But let’s be honest. We’re all there for the performers. The trapeze artists, contortionists, and other acts that amaze, excite, and take your breath away. If you can pedal your unicycle with your hands upside down on a slack wire while wearing fuzzy spider attire, you’ve got my full attention. Or if you can hang from a rope while performing an aerial pas de deux with nothing but a hard stage floor below you, you deserve nothing but respect. I don’t want to give too much away because part of the fun of Cirque is seeing everything unfold before your eyes, but the folks at OVO saved the best for last. The finale was awesome. Not that you would want to leave, but make sure you stay until the end. It’s second only to the finale of ‘O’ in Vegas…and a very close second at that.
The show is only in town for a couple more weeks, with the last performance on August 21. Here’s some friendly advice while choosing seats. Although it is ‘in-the-round’, the majority of acts are performed outward facing the seats in the ‘center’. Sit at least five rows back, and honestly I’d venture to say that the 200 level seating is better than the 100 level seats. My friend and I sat dead center, right behind the sound booth in section 200 row N (14-15), and they were perfect.

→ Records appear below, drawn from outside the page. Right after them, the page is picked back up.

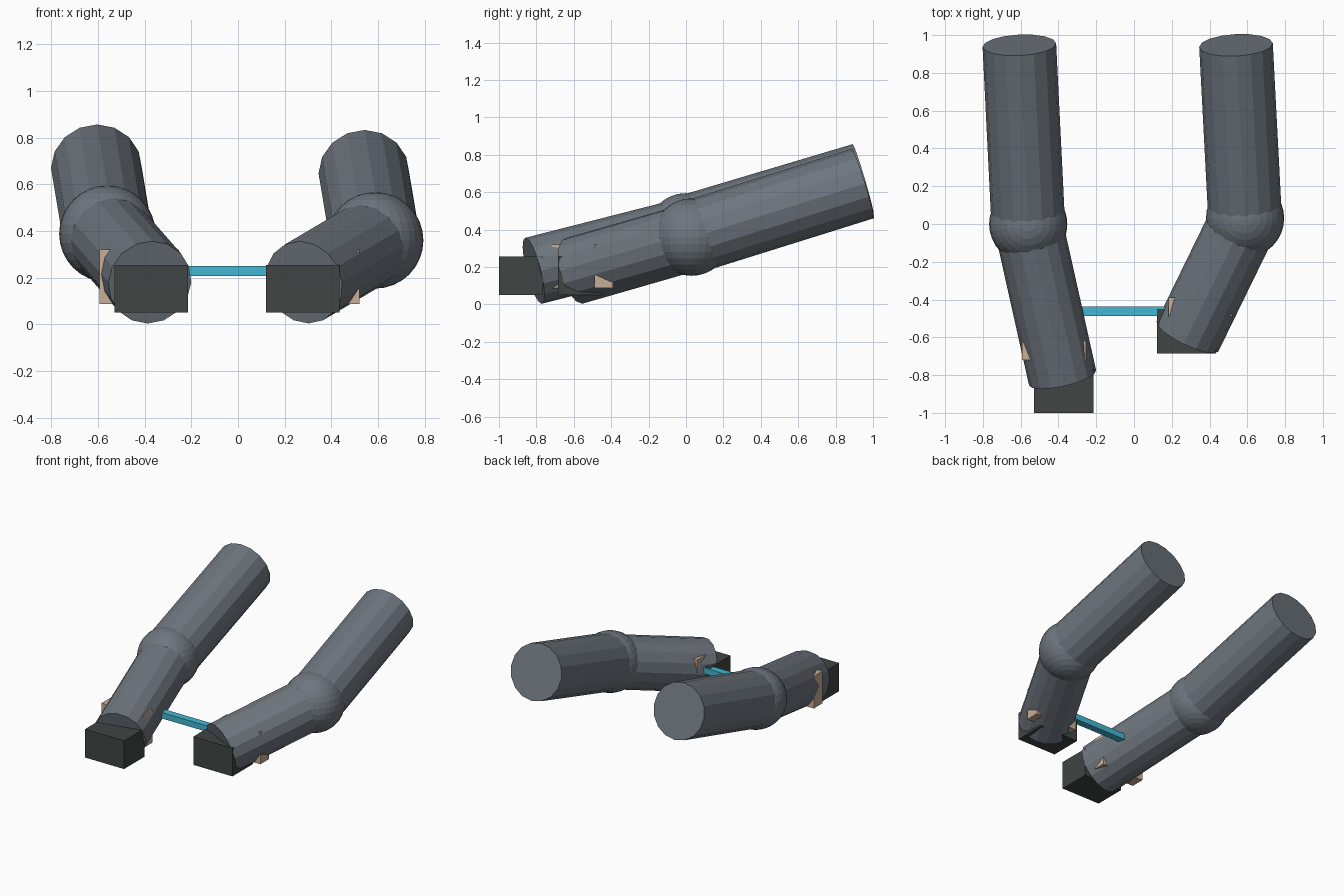
import bpy
from mathutils import Vector

if "Cube" in bpy.data.objects:
    bpy.data.objects.remove(bpy.data.objects["Cube"])


def material(name, rgb):
    m = bpy.data.materials.new(name)
    m.diffuse_color = (*rgb, 1)
    m.use_nodes = True
    m.node_tree.nodes["Principled BSDF"].inputs["Base Color"].default_value = m.diffuse_color
    return m


GREY = material("steel_grey", (0.155, 0.18, 0.207))
DARK = material("charcoal", (0.05, 0.06, 0.057))
TAN = material("tan", (0.58, 0.42, 0.31))
BLUE = material("bright_blue", (0.055, 0.47, 0.65))


def finish(name, mat):
    o = bpy.context.object
    o.name = name
    o.data.materials.append(mat)
    return o


def tube(name, a, b, r):
    """Sixteen-sided flat-shaded cylinder from a to b."""
    a, b = Vector(a), Vector(b)
    d = b - a
    bpy.ops.mesh.primitive_cylinder_add(vertices=16, radius=r, depth=d.length, location=(a + b) / 2)
    o = finish(name, GREY)
    o.rotation_euler = d.to_track_quat('Z', 'Y').to_euler()


def box(name, lo, hi, mat):
    """Axis-aligned block between two corners."""
    lo, hi = Vector(lo), Vector(hi)
    bpy.ops.mesh.primitive_cube_add(size=1, location=(lo + hi) / 2)
    finish(name, mat).scale = hi - lo


# side, back end, elbow centre, wrist end, hand (x, front y), wrist block (x, front y)
arms = [
    ("left", (-0.607, 0.947, 0.67), (-0.56, 0.0, 0.388), (-0.378, -0.815, 0.18),
     (-0.372, -1.0), (-0.423, -0.72)),
    ("right", (0.54, 0.947, 0.647), (0.588, 0.03, 0.36), (0.283, -0.595, 0.18),
     (0.278, -0.685), (0.352, -0.49)),
]

for side, back, elbow, wrist, hand, block in arms:
    # arm segments and elbow ball
    tube(side + "_upper_arm", elbow, back, 0.195)
    tube(side + "_forearm", elbow, wrist, 0.182)
    bpy.ops.mesh.primitive_uv_sphere_add(segments=32, ring_count=16, radius=0.207, location=elbow)
    finish(side + "_elbow", GREY)
    # gloved hand block
    x, y = hand
    box(side + "_hand", (x - 0.157, y, 0.05), (x + 0.157, y + 0.235, 0.255), DARK)
    # block showing through the forearm near the wrist
    x, y = block
    box(side + "_wrist_block", (x - 0.17, y, 0.087), (x + 0.17, y + 0.1, 0.32), TAN)

# bar joining the forearms
box("cross_bar", (-0.31, -0.488, 0.207), (0.19, -0.437, 0.25), BLUE)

Overall I would highly recommend OVO to anyone, young and old (infants and young toddlers excluded). Whether you’ve seen other Cirque performances or if it’s your first time, it’s a really unique experience that has to be seen to fully appreciate and you may even become hooked, like me!